Your assignment:
Repeat all the records, precisely as given.

Extracted records:
▬▬▬▬▬▬

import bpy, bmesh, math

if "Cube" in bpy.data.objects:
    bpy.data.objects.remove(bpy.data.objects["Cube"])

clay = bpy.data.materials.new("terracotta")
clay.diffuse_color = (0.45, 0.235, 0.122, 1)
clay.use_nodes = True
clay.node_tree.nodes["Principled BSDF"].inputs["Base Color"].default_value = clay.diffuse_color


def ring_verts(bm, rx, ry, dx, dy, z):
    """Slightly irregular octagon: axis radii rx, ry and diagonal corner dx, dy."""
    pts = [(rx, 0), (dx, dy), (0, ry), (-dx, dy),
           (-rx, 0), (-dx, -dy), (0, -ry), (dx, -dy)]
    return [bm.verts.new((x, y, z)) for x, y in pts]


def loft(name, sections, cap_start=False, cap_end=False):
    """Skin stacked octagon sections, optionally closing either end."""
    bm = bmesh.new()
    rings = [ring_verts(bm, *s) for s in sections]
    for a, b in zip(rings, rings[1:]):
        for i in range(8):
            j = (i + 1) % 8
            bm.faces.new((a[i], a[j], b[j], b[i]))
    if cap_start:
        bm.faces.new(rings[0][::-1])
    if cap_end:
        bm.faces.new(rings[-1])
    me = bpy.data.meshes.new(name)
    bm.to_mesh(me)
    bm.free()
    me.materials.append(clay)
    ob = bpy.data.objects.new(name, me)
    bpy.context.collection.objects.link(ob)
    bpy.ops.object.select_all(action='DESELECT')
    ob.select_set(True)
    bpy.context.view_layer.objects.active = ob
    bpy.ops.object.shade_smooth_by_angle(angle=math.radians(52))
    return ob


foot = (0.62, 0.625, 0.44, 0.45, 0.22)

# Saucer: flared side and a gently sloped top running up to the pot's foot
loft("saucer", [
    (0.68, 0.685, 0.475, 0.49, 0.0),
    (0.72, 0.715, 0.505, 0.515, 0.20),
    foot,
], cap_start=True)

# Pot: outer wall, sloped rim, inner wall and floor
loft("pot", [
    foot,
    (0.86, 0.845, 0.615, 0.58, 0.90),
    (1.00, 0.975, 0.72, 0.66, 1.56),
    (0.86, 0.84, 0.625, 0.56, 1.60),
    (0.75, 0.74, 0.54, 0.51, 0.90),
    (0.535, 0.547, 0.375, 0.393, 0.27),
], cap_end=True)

▬▬▬▬▬▬

Reply:
import bpy, bmesh, math

if "Cube" in bpy.data.objects:
    bpy.data.objects.remove(bpy.data.objects["Cube"])

clay = bpy.data.materials.new("terracotta")
clay.diffuse_color = (0.45, 0.235, 0.122, 1)
clay.use_nodes = True
clay.node_tree.nodes["Principled BSDF"].inputs["Base Color"].default_value = clay.diffuse_color


def ring_verts(bm, rx, ry, dx, dy, z):
    """Slightly irregular octagon: axis radii rx, ry and diagonal corner dx, dy."""
    pts = [(rx, 0), (dx, dy), (0, ry), (-dx, dy),
           (-rx, 0), (-dx, -dy), (0, -ry), (dx, -dy)]
    return [bm.verts.new((x, y, z)) for x, y in pts]


def loft(name, sections, cap_start=False, cap_end=False):
    """Skin stacked octagon sections, optionally closing either end."""
    bm = bmesh.new()
    rings = [ring_verts(bm, *s) for s in sections]
    for a, b in zip(rings, rings[1:]):
        for i in range(8):
            j = (i + 1) % 8
            bm.faces.new((a[i], a[j], b[j], b[i]))
    if cap_start:
        bm.faces.new(rings[0][::-1])
    if cap_end:
        bm.faces.new(rings[-1])
    me = bpy.data.meshes.new(name)
    bm.to_mesh(me)
    bm.free()
    me.materials.append(clay)
    ob = bpy.data.objects.new(name, me)
    bpy.context.collection.objects.link(ob)
    bpy.ops.object.select_all(action='DESELECT')
    ob.select_set(True)
    bpy.context.view_layer.objects.active = ob
    bpy.ops.object.shade_smooth_by_angle(angle=math.radians(52))
    return ob


foot = (0.62, 0.625, 0.44, 0.45, 0.22)

# Saucer: flared side and a gently sloped top running up to the pot's foot
loft("saucer", [
    (0.68, 0.685, 0.475, 0.49, 0.0),
    (0.72, 0.715, 0.505, 0.515, 0.20),
    foot,
], cap_start=True)

# Pot: outer wall, sloped rim, inner wall and floor
loft("pot", [
    foot,
    (0.86, 0.845, 0.615, 0.58, 0.90),
    (1.00, 0.975, 0.72, 0.66, 1.56),
    (0.86, 0.84, 0.625, 0.56, 1.60),
    (0.75, 0.74, 0.54, 0.51, 0.90),
    (0.535, 0.547, 0.375, 0.393, 0.27),
], cap_end=True)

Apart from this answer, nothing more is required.